Patrizia Cappellini

Fokum eEvening Lecture Summer Term 2024


Dr Patrizia Cappellini, Firenze, talks about:

The Antique Dealer Elia Volpi in Exchange with Wilhelm von Bode: Photographs, Letters and Export Licenses

Date: 10/06/24, 18:15-19:45 CEST
TU Berlin Zoom-Link:

F.l.t.r.: Elia Volpi, a photograph from the Volpi photo archive with a work sold by the dealer and Wilhelm von Bode in his study in the Kaiser-Friedrich-Museum. Photo: Kunsthistorisches Institut in Florenz – Max-Planck-Institut

++Title, abstract and CV are always written in the respective language of presentation.++

Abstract: Between 1860 and 1873 the Italian government abolished many religious orders, thus acquiring an enormous number of convents, cloisters and churches, whose contents often found their way onto the art market. Moreover, economic troubles led many noble families to sell their estates and properties. That is why in the same period the Italian government fought to stem the flow of treasures overseas by establishing both centralised and local institutions tasked with inspecting works that art dealers wanted to sell abroad.
In the Florence art scene of this period, many art dealers managed to set up relationships with international museums, private galleries, collectors and curators.
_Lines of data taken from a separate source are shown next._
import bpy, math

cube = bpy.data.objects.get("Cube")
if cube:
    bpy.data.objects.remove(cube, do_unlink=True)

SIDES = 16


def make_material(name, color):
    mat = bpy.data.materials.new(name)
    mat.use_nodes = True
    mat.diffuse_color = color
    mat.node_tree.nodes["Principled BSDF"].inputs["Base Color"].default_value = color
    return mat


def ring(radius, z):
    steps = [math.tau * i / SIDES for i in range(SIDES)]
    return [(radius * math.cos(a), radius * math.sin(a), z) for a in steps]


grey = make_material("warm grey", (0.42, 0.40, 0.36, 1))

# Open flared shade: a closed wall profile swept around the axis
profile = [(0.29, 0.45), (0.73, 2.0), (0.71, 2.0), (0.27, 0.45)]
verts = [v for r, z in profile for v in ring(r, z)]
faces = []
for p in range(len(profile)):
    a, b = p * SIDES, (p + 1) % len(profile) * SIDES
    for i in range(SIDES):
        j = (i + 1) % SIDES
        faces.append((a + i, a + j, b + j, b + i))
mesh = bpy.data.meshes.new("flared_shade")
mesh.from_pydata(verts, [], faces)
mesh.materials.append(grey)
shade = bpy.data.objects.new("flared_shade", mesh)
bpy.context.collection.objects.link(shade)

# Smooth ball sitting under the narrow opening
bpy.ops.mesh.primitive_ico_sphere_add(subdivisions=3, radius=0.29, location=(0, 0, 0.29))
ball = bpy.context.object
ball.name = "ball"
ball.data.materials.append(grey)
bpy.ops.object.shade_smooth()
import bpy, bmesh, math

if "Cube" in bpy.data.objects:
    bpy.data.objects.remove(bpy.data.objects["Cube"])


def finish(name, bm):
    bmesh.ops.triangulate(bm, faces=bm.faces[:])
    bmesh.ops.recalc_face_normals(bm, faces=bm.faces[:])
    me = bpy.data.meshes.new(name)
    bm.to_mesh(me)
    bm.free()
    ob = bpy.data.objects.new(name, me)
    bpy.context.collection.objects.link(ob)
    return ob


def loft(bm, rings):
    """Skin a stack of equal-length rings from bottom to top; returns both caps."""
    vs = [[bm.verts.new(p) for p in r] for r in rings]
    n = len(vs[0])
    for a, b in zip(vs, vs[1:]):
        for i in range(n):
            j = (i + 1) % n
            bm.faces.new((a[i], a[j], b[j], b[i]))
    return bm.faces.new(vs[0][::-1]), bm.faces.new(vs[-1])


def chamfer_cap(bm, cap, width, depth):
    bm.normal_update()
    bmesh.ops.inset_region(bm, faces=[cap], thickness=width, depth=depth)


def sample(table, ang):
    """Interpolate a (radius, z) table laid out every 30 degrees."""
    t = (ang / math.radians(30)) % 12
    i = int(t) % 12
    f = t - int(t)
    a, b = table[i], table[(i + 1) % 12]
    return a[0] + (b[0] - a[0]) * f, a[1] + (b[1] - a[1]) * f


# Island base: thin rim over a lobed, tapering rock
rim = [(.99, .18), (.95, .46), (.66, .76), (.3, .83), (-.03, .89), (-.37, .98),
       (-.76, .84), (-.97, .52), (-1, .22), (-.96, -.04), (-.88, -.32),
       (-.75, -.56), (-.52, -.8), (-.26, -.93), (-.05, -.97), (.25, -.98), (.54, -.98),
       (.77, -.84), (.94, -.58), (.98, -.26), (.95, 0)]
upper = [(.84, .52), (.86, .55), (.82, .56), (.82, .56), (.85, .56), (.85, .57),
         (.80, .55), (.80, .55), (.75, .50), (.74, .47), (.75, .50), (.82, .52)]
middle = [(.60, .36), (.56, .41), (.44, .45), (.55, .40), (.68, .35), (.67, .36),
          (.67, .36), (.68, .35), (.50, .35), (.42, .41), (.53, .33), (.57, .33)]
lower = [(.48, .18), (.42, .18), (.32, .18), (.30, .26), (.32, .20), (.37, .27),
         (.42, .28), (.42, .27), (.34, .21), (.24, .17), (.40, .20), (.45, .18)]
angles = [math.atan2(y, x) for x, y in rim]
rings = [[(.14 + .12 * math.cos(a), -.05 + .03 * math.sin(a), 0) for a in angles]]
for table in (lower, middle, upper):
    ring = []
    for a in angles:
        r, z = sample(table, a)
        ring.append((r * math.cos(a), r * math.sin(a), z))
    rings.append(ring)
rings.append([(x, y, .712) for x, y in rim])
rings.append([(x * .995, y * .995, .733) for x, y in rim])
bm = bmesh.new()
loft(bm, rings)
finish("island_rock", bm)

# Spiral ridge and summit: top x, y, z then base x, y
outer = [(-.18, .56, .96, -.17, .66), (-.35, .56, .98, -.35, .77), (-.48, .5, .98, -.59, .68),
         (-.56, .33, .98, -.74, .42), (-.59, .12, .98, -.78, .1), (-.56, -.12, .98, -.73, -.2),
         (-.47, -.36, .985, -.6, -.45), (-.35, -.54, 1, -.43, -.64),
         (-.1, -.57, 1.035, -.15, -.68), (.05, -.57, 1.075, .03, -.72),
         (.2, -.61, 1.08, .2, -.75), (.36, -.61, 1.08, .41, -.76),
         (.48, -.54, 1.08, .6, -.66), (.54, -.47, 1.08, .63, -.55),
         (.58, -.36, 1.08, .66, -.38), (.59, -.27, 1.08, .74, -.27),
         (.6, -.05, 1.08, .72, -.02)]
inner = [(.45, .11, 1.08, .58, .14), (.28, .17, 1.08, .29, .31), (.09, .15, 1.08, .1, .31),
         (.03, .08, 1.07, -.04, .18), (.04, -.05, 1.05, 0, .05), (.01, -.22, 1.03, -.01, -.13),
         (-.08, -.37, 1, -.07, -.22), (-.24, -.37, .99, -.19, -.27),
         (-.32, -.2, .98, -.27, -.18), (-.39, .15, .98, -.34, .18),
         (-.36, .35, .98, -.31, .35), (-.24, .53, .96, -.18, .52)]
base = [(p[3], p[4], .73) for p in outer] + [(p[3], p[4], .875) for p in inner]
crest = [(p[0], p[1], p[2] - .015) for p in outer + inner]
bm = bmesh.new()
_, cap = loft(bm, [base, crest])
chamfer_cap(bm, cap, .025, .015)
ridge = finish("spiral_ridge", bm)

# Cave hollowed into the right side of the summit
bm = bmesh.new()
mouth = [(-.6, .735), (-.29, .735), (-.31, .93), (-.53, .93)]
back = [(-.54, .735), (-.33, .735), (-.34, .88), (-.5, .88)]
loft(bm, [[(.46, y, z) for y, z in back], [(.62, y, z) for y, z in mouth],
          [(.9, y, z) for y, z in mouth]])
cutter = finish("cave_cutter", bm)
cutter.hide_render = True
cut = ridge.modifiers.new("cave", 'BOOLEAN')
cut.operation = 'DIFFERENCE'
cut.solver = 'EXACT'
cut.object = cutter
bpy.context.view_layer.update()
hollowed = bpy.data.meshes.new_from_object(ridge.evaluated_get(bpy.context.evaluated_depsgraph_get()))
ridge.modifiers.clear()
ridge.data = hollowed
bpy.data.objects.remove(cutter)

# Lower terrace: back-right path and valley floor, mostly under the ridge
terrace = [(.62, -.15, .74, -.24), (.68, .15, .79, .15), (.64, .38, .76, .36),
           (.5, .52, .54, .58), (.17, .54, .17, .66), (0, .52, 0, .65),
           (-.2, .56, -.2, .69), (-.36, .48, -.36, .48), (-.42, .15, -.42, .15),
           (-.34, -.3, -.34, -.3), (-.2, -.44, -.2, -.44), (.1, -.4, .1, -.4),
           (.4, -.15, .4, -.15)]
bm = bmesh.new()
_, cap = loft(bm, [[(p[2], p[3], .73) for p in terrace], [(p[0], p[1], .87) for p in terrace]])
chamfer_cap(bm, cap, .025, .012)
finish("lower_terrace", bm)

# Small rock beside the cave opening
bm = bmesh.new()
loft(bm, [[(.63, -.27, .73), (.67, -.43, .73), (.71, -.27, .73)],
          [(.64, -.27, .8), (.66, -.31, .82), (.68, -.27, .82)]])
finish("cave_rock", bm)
Elia Volpi, the most important of them after Stefano Bardini, was a pretty good painter and mostly a skilful restorer. In the 1880s, after about eight years as Bardini’s head restorer, Volpi started his own business and in 1904 he purchased the fourteenth-century Palazzo Davanzati, in the centre of Florence, which he reconstructed and turned into a base for his commercial strategies. In 1910 he inaugurated this new private museum with the auction “Collezione Volpi”: Creating the brand of “the ancient Florentine House”, he exported in particular to the USA where it met the taste of many tycoons who furnished their mansions.
In the 1880s Volpi started his business relationship with Wilhelm von Bode, pivotal figure of the Berlin museums and consultant of many German collectors, museums and private patrons. The lecture will present the results of my PHD research. Analysing and combining the main sources, i.e. letters, photographs and export licenses, the aim is to reconstruct the relationships between the antique dealer Volpi and the museum director Bode during this “Golden era” of the Art Market.

Patrizia Cappellini graduated in Art History at the University of Florence. The photo archive of the art dealer Elia Volpi was the topic of her post graduate thesis in 2012 and in 2013 she collaborated with the Kunsthistorisches Institut in Florenz for the realisation of the online exhibition Fotografie di un antiquario. La raccolta di Elia Volpi, In 2015 she benefited from a research fellowship at the Staatliche Museen zu Berlin-Preußischer Kulturbesitz and in 2019 she defended her PhD thesis at the University of Udine, on the business relationships between Elia Volpi and Wilhelm von Bode, with a focus on photography as a tool for the art market. She took part in many conferences organised, among others, by the CAA, the Museo del Novecento in Florence, the Kunsthistorisches Institut in Florenz, the University of Bern, the Gulbenkian Museum in Lisbon, the Villa Vigoni, the University of Udine, the University of Zagreb, and the Villa Liebermann-Casa di Goethe. From 2019 to 2020 she collaborated with the Florentine Heritage Protection Office (Soprintendenza Archeologia, Belle Arti e Paesaggio) for cataloguing the places and the memory of the First World War. Among her recent publications there are: Bardini and Beyond: Wilhelm Bode and the Art Dealers in Florence (2023); Elia Volpi e Wilhelm von Bode. Fotografia e commercio d’arte tra Firenze e Berlino, 1892-1927 (2022); Rodolfo Pallucchini e l’attività espositiva della galleria Antiquaria di Alessandro Morandotti, 1940-1943 (2019); Trading Old Masters in Florence 1890-1914. Heritage protection and the Florentine art trade in Post-Unification Italy (2018); The Art Dealer and the Devil: Remarks on the Relationship of Elia Volpi and Wilhelm von Bode (2017).